Lisa French came round from the blast to see the bus behind her had disappeared. The spot where she had first intended to sit was simply wreckage.
Yesterday, the inquest into the 7 July 2005 bombings, in which 52 commuters were killed in the worst single terrorist atrocity on British soil, turned its attention to the 13 people who perished on the number 30 bus at Tavistock Square, central London.
For many, the image of the devastated bus, which the youngest terrorist Hasib Hussain, 18, destroyed nearly an hour after the three London Underground bombings, proved the most graphic image in a day of horror.
The inquest heard poignant tributes to the passengers who died, many of whom had boarded the bus after their Underground journeys were disrupted by the initial explosions. Several had phoned their families to reassure them minutes before Hussain detonated his bomb.
Ms French was overcome with emotion as she explained to the inquest how she had almost sat next to Hussain at the back of the top of the double decker but decided there would not be enough room for his rucksack and her laptop. She picked a seat four rows in front of him.
She recalled waking from the blast: "There were no seats left behind me attached to the bus. There was literally no bus left. It just dropped down behind our seats."
Louise Shepherd, a passenger seated next to her, was lying with her head on her knees, she explained, adding: "I remember seeing her sit up, and I knew one of the most amazing things I would ever see in my life was to see this woman wake up."
Ms French, who said she was "very lucky" to escape with perforated ear drums, broken teeth, cuts and bruises, broke down as she recalled seeing a mass of entwined bodies as she made her way off the bus.
Ms French, a BT employee from Newcastle upon Tyne, had been due to attend a business meeting in Angel, north London, and switched to the bus after finding King's Cross underground station closed.
Evidence already heard by the inquest suggests Hussain planned to set off his bomb on the Underground at the same time as his fellow terrorists. But it apparently failed to go off and he was captured on CCTV emerging from the Tube at King's Cross station and joining commuters evacuated after the initial blasts at about 8.50am. He bought a replacement battery before boarding a number 91 bus and then the number 30.
Another survivor described an equally amazing escape. Anita Dybek-Echtermeyer described how she had been on the crowded 91 bus with Hussain and was struck by how nervous, exhausted and sweaty he looked. Disruption caused by the earlier Tube bombs meant that the number 91 bus terminated early at Euston station and everyone had to get off.
Ms Dybek-Echtermeyer, then a PhD student at Queen Mary, University of London, tried unsuccessfully to get on the number 30 and decided to continue her journey on foot. "I walked a few steps, maybe 10 metres, and then I felt this huge noise and this blast of air. I turned and I saw the bus going into the air and I just ran," she said.
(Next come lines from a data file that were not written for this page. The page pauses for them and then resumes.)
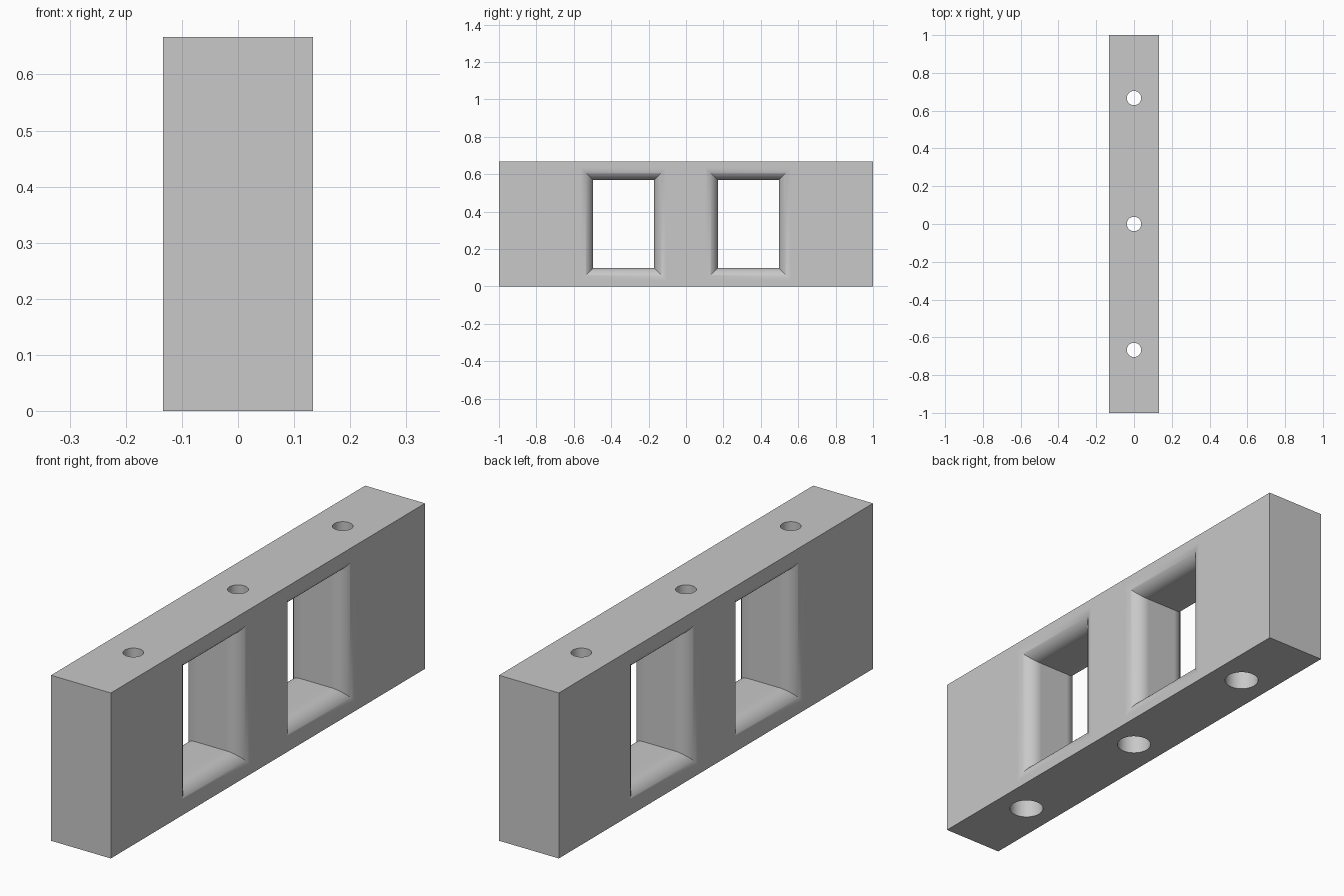
import bpy, bmesh, math

if "Cube" in bpy.data.objects:
    bpy.data.objects.remove(bpy.data.objects["Cube"], do_unlink=True)

HALF_X, HALF_Y, HEIGHT = 0.1333, 1.0, 0.6667
FILLET = 0.0667
STEPS = 16

# Single grey material
grey = bpy.data.materials.new("plain grey")
grey.use_nodes = True
colour = (0.58, 0.58, 0.58, 1)
grey.diffuse_color = colour
grey.node_tree.nodes["Principled BSDF"].inputs["Base Color"].default_value = colour


def add_object(name, bm):
    bmesh.ops.recalc_face_normals(bm, faces=bm.faces)
    mesh = bpy.data.meshes.new(name)
    bm.to_mesh(mesh)
    bm.free()
    mesh.materials.append(grey)
    obj = bpy.data.objects.new(name, mesh)
    bpy.context.collection.objects.link(obj)
    return obj


def window_cutter(y, z, half_w, half_h):
    """Rectangular tunnel along x whose mouths flare out as round fillets."""
    angles = [math.pi / 2 * i / STEPS for i in range(STEPS + 1)]
    side = [(HALF_X - FILLET + FILLET * math.sin(a), FILLET * (1 - math.cos(a)))
            for a in angles]
    side.append((HALF_X + 0.1, FILLET))
    sections = [(-x, grow) for x, grow in reversed(side)] + side
    bm = bmesh.new()
    rings = []
    for x, grow in sections:
        w, h = half_w + grow, half_h + grow
        rings.append([bm.verts.new((x, y + sy * w, z + sz * h))
                      for sy, sz in ((-1, -1), (1, -1), (1, 1), (-1, 1))])
    for a, b in zip(rings, rings[1:]):
        for i in range(4):
            j = (i + 1) % 4
            bm.faces.new((a[i], a[j], b[j], b[i]))
    bm.faces.new(rings[0])
    bm.faces.new(rings[-1])
    return add_object("window_cutter", bm)


def bolt_cutter(y):
    """Through hole with a wider counterbore from below, as a turned profile."""
    profile = [(0.066, -0.1), (0.066, 0.3), (0.038, 0.3), (0.038, HEIGHT + 0.1)]
    sides = 48
    bm = bmesh.new()
    rings = [[bm.verts.new((r * math.cos(math.tau * i / sides),
                            y + r * math.sin(math.tau * i / sides), z))
              for i in range(sides)] for r, z in profile]
    for a, b in zip(rings, rings[1:]):
        for i in range(sides):
            j = (i + 1) % sides
            bm.faces.new((a[i], a[j], b[j], b[i]))
    bm.faces.new(rings[0])
    bm.faces.new(rings[-1])
    return add_object("bolt_cutter", bm)


# Solid block
bm = bmesh.new()
bmesh.ops.create_cube(bm, size=1)
for v in bm.verts:
    v.co = (v.co.x * 2 * HALF_X, v.co.y * 2 * HALF_Y, (v.co.z + 0.5) * HEIGHT)
block = add_object("block", bm)

# Two windows and three bolt holes
cutters = [window_cutter(y, HEIGHT / 2, 0.163, 0.2345) for y in (-0.3333, 0.3333)]
cutters += [bolt_cutter(y) for y in (-0.6667, 0, 0.6667)]

bpy.ops.object.select_all(action='DESELECT')
bpy.context.view_layer.objects.active = block
block.select_set(True)
for cutter in cutters:
    cutter.hide_render = True
    cut = block.modifiers.new("cut", 'BOOLEAN')
    cut.operation = 'DIFFERENCE'
    cut.solver = 'EXACT'
    cut.object = cutter
    bpy.ops.object.modifier_apply(modifier=cut.name)
    bpy.data.objects.remove(cutter, do_unlink=True)

# Smooth fillets and bores, crisp outer edges
bpy.ops.object.shade_smooth_by_angle(angle=math.radians(30))
weighted = block.modifiers.new("flat faces", 'WEIGHTED_NORMAL')
weighted.keep_sharp = True
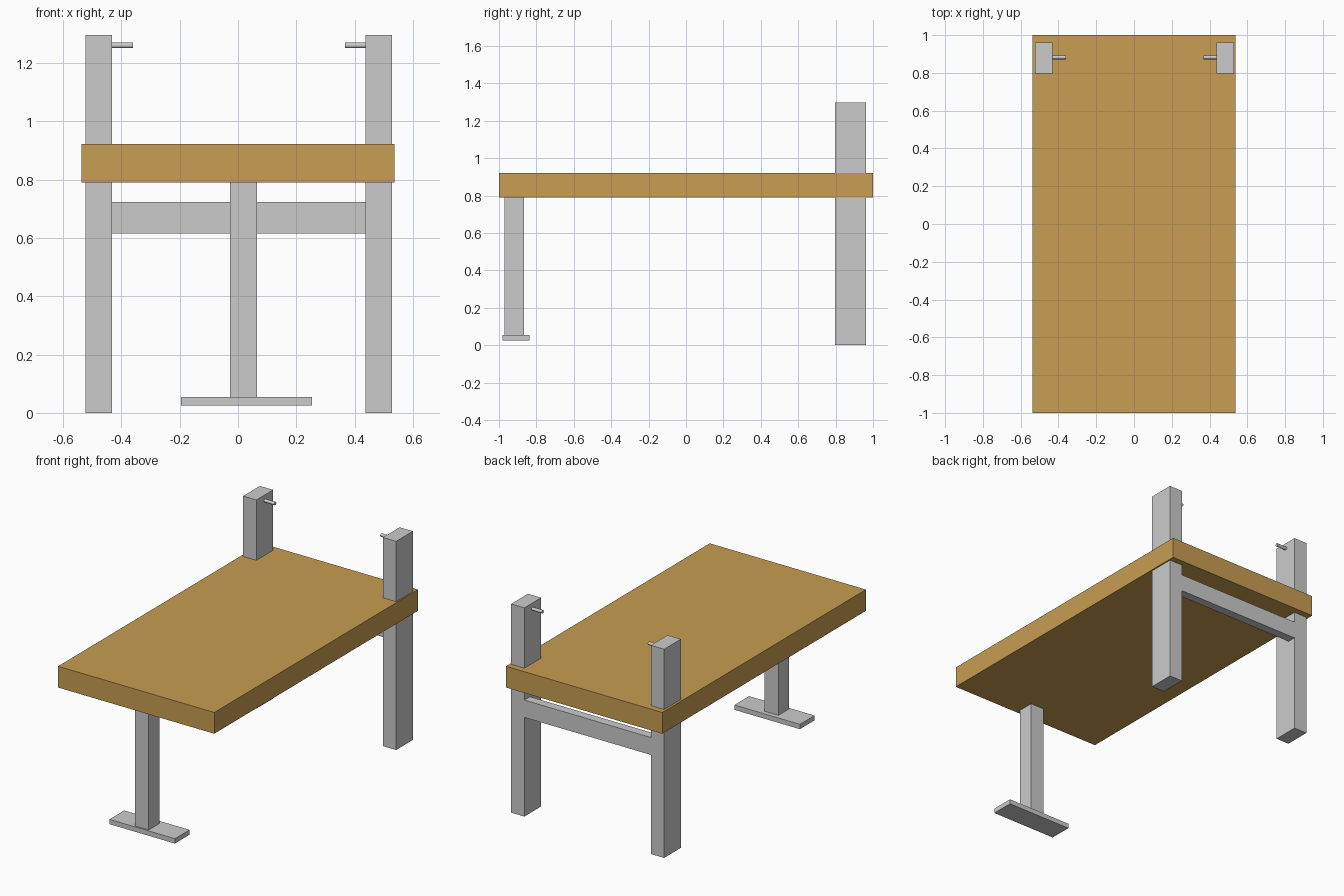
import bpy
import math

if "Cube" in bpy.data.objects:
    bpy.data.objects.remove(bpy.data.objects["Cube"])


def box(name, x, y, z):
    """Box from (min, max) ranges on each axis."""
    bpy.ops.mesh.primitive_cube_add(size=1)
    ob = bpy.context.object
    ob.name = name
    for i, (lo, hi) in enumerate((x, y, z)):
        ob.location[i] = (lo + hi) / 2
        ob.scale[i] = hi - lo
    bpy.ops.object.transform_apply(location=False, rotation=False, scale=True)
    return ob


def peg(name, x0, x1, y, z, radius):
    """Round peg lying along x."""
    bpy.ops.mesh.primitive_cylinder_add(
        vertices=12, radius=radius, depth=x1 - x0,
        location=((x0 + x1) / 2, y, z), rotation=(0, math.pi / 2, 0))
    bpy.context.object.name = name
    bpy.ops.object.shade_smooth_by_angle(angle=math.radians(40))


# Wooden table top
wood = bpy.data.materials.new("wood")
wood.diffuse_color = (0.58, 0.34, 0.085, 1)
wood.use_nodes = True
wood.node_tree.nodes["Principled BSDF"].inputs["Base Color"].default_value = wood.diffuse_color
top = box("table_top", (-0.537, 0.537), (-1, 1), (0.79, 0.922))
top.data.materials.append(wood)

# Tall rear posts with an inward peg near the top of each
MID, INNER, OUTER = 0.003, 0.435, 0.526
for side, s in (("left", -1), ("right", 1)):
    inner, outer, tip = (MID + s * d for d in (INNER, OUTER, 0.364))
    box(f"{side}_post", sorted((inner, outer)), (0.797, 0.962), (0, 1.297))
    x0, x1 = sorted((inner + s * 0.01, tip))
    peg(f"{side}_peg", x0, x1, 0.882, 1.261, 0.010)

# Rail joining the posts, flush with their back faces
box("rear_rail", (MID - INNER, MID + INNER), (0.907, 0.962), (0.616, 0.724))

# Single front leg on a flat foot
box("front_leg", (-0.028, 0.066), (-0.971, -0.867), (0.055, 0.79))
box("front_foot", (-0.196, 0.254), (-0.982, -0.838), (0.025, 0.055))
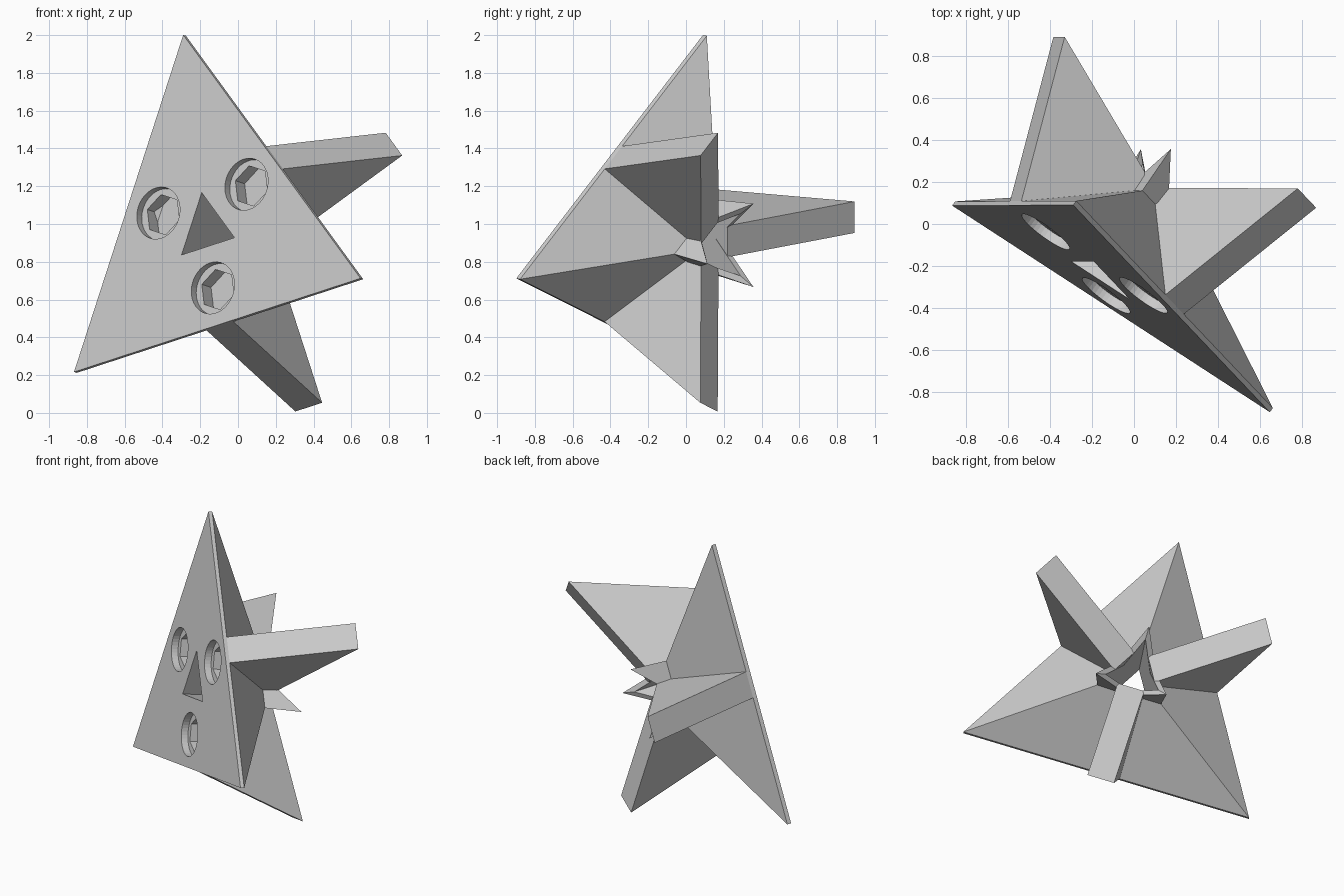
import bpy, bmesh, math
from mathutils import Matrix, Vector

cube = bpy.data.objects.get("Cube")
if cube:
    bpy.data.objects.remove(cube, do_unlink=True)

grey = bpy.data.materials.new("plain_grey")
grey.use_nodes = True
grey.diffuse_color = (0.6, 0.6, 0.6, 1)
grey.node_tree.nodes["Principled BSDF"].inputs["Base Color"].default_value = (0.6, 0.6, 0.6, 1)

# Tilted frame: origin at the plate centre, X towards the top tip, Z out of the back
tips = [Vector((-0.29, 0.09, 2.0)), Vector((0.65, -0.9, 0.71)), Vector((-0.87, 0.09, 0.22))]
centre = sum(tips, Vector()) / 3
normal = (tips[1] - tips[0]).cross(tips[2] - tips[0]).normalized()
ex = (tips[0] - centre).normalized()
ey = normal.cross(ex)
FRAME = Matrix.Translation(centre) @ Matrix((ex, ey, normal)).transposed().to_4x4()
RADIUS = 1.083
RIM = 0.025


def make_object(name, bm, turn=0.0):
    bmesh.ops.recalc_face_normals(bm, faces=bm.faces)
    mesh = bpy.data.meshes.new(name)
    bm.to_mesh(mesh)
    bm.free()
    mesh.transform(FRAME @ Matrix.Rotation(turn, 4, "Z"))
    mesh.materials.append(grey)
    obj = bpy.data.objects.new(name, mesh)
    bpy.context.collection.objects.link(obj)
    return obj


def triangle_ring(bm, radius, corner_h, middle_h):
    """Triangle with a vertex in the middle of each side, at its own height."""
    ring = []
    for i in range(6):
        a = i * math.pi / 3
        r, h = (radius / 2, middle_h) if i % 2 else (radius, corner_h)
        ring.append(bm.verts.new((r * math.cos(a), r * math.sin(a), h)))
    return ring


# Body: triangular plate, sloping back, zigzag collar and triangular through-hole
bm = bmesh.new()
levels = [(RADIUS, 0, 0), (RADIUS, RIM, RIM), (0.242, 0.41, 0.41),
          (0.268, 0.65, 0.425), (0.2, 0.59, 0.424), (0.2, 0, 0)]
rings = [triangle_ring(bm, *level) for level in levels]
for k, ring in enumerate(rings):
    after = rings[(k + 1) % len(rings)]
    for i in range(6):
        j = (i + 1) % 6
        bm.faces.new((ring[i], ring[j], after[j], after[i]))
body = make_object("body", bm)


def make_arm(name, turn):
    """Wedge-shaped fin rising from the middle of one plate edge."""
    bm = bmesh.new()
    profile = [(RADIUS / 2, RIM), (0.845, 0.78), (0.102, 0.5), (0.102, 0.4)]
    sides = [[bm.verts.new((s, y, h)) for s, h in profile] for y in (-0.0875, 0.0875)]
    for side in sides:
        bm.faces.new(side)
    for i in range(len(profile)):
        j = (i + 1) % len(profile)
        bm.faces.new((sides[0][i], sides[0][j], sides[1][j], sides[1][i]))
    make_object(name, bm, turn)


def cut_pocket(name, turn, sides, radius, depth):
    """Sink a straight pocket into the front of the plate."""
    bm = bmesh.new()
    bmesh.ops.create_cone(bm, cap_ends=True, segments=sides, radius1=radius,
                          radius2=radius, depth=depth + 0.1)
    bmesh.ops.rotate(bm, verts=bm.verts, matrix=Matrix.Rotation(math.pi / 2, 3, "Z"))
    bmesh.ops.translate(bm, verts=bm.verts, vec=(0.333, 0, (depth - 0.1) / 2))
    cutter = make_object(name, bm, turn)
    cutter.hide_render = True
    cutter.hide_set(True)
    cutter.display_type = "WIRE"
    mod = body.modifiers.new(name, "BOOLEAN")
    mod.operation = "DIFFERENCE"
    mod.solver = "EXACT"
    mod.object = cutter
    return cutter


# Three arms, each with a round recess and a deeper hexagonal socket before it
cutters = []
for label, degrees in (("left", 60), ("lower", 180), ("back", 300)):
    turn = math.radians(degrees)
    make_arm(label + "_arm", turn)
    cutters.append(cut_pocket(label + "_round_recess", turn, 40, 0.14, 0.045))
    cutters.append(cut_pocket(label + "_hex_socket", turn, 6, 0.112, 0.13))

# Bake the pockets into the body and drop the cutters
bpy.context.view_layer.update()
graph = bpy.context.evaluated_depsgraph_get()
baked = bpy.data.meshes.new_from_object(body.evaluated_get(graph))
body.modifiers.clear()
body.data = baked
for cutter in cutters:
    bpy.data.objects.remove(cutter, do_unlink=True)
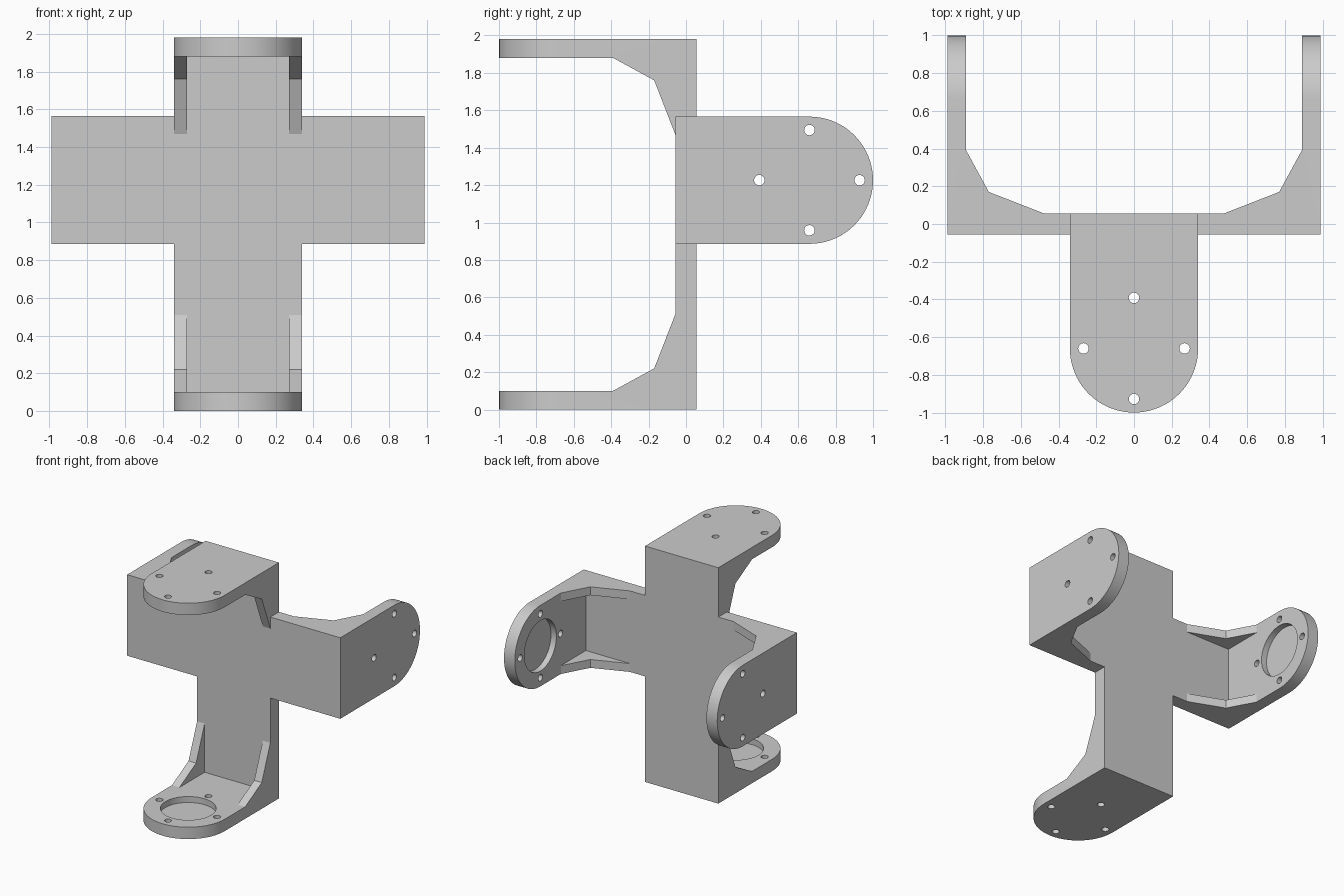
import bpy, bmesh, math
from mathutils import Vector

if "Cube" in bpy.data.objects:
    bpy.data.objects.remove(bpy.data.objects["Cube"])

HALF, WIDE, WEB, WALL = 0.99, 0.34, 0.057, 0.10   # half span, half width, half web, plate
EYE = 0.66                                        # centre of the rounded plate end


def prism(name, pts, axis, lo, hi):
    """Extrude a 2D profile: axis 0 takes (y, z) points along x, axis 2 takes (x, y) along z."""
    bm = bmesh.new()

    def place(p, d):
        return (d, p[0], p[1]) if axis == 0 else (p[0], p[1], d)
    a = [bm.verts.new(place(p, lo)) for p in pts]
    b = [bm.verts.new(place(p, hi)) for p in pts]
    bm.faces.new(a)
    bm.faces.new(b)
    for i in range(len(pts)):
        j = (i + 1) % len(pts)
        bm.faces.new((a[i], a[j], b[j], b[i]))
    bmesh.ops.recalc_face_normals(bm, faces=bm.faces)
    me = bpy.data.meshes.new(name)
    bm.to_mesh(me)
    bm.free()
    ob = bpy.data.objects.new(name, me)
    bpy.context.collection.objects.link(ob)
    return ob


def arc(cx, cy, r, start, end, n):
    return [(cx + r * math.cos(start + (end - start) * i / n),
             cy + r * math.sin(start + (end - start) * i / n)) for i in range(n + 1)]


def circle(cx, cy, r, n):
    return arc(cx, cy, r, 0, 2 * math.pi, n)[:-1]


def combine(ob, tool, operation):
    """Apply an exact boolean and discard the tool."""
    tool.hide_render = True
    mod = ob.modifiers.new("cut", 'BOOLEAN')
    mod.operation, mod.object, mod.solver = operation, tool, 'EXACT'
    dg = bpy.context.evaluated_depsgraph_get()
    me = bpy.data.meshes.new_from_object(ob.evaluated_get(dg))
    ob.modifiers.clear()
    ob.data = me
    bpy.data.objects.remove(tool)


def bracket(name):
    # U-shaped side profile with the gusset slopes, mirrored top to bottom
    half = [(-WEB, -HALF), (1.1, -HALF), (1.1, WALL - HALF),
            (0.39, WALL - HALF), (0.17, -0.77), (WEB, -0.48)]
    ob = prism(name, half + [(y, -z) for y, z in reversed(half)], 0, -0.4, 0.4)
    # rounded plate ends
    outline = [(-WIDE, -0.3), (WIDE, -0.3)] + arc(0, EYE, WIDE, 0, math.pi, 40)
    combine(ob, prism("outline", outline, 2, -1.2, 1.2), 'INTERSECT')
    # pocket leaving thin gussets at both edges
    s = HALF - WALL
    pocket = [(WEB, -s), (1.3, -s), (1.3, s), (WEB, s)]
    combine(ob, prism("pocket", pocket, 0, -0.27, 0.27), 'DIFFERENCE')
    # round recess on the inner side of both plates
    combine(ob, prism("recess", circle(0, EYE, 0.212, 48), 2, -0.94, 0.94), 'DIFFERENCE')
    # four screw holes around each recess
    for k in range(4):
        t = k * math.pi / 2
        c = circle(0.268 * math.cos(t), EYE + 0.268 * math.sin(t), 0.028, 20)
        combine(ob, prism("screw_hole", c, 2, -1.2, 1.2), 'DIFFERENCE')
    return ob


# Upright bracket opens to the front, crosswise bracket opens to the back
upright = bracket("cross_bracket")
for v in upright.data.vertices:
    x, y, z = v.co
    v.co = Vector((-x, -y, z + HALF))
crosswise = bracket("crosswise_bracket")
for v in crosswise.data.vertices:
    x, y, z = v.co
    v.co = Vector((z, y, x + 1.226))
crosswise.data.flip_normals()   # swapping two axes mirrors the mesh
combine(upright, crosswise, 'UNION')

# Smooth the round walls only
bpy.ops.object.select_all(action='DESELECT')
upright.select_set(True)
bpy.context.view_layer.objects.active = upright
bpy.ops.object.shade_smooth_by_angle(angle=math.radians(20))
The loss of life in the bus bombing could have been worse if it had not taken place outside the headquarters of the British Medical Association (BMA), the inquests, at the Royal Courts of Justice in London, heard. Doctors attending meetings at the BMA rushed outside and began treating the injured and dying immediately.
Among the family statements was one from the mother of the oil executive Anthony Fatayi-Williams, 26. The young man, who worked for the multi-national engineering firm Amec, helped other confused commuters before getting on the London bus. His mother Marie said his death had left a "yawning vacuum".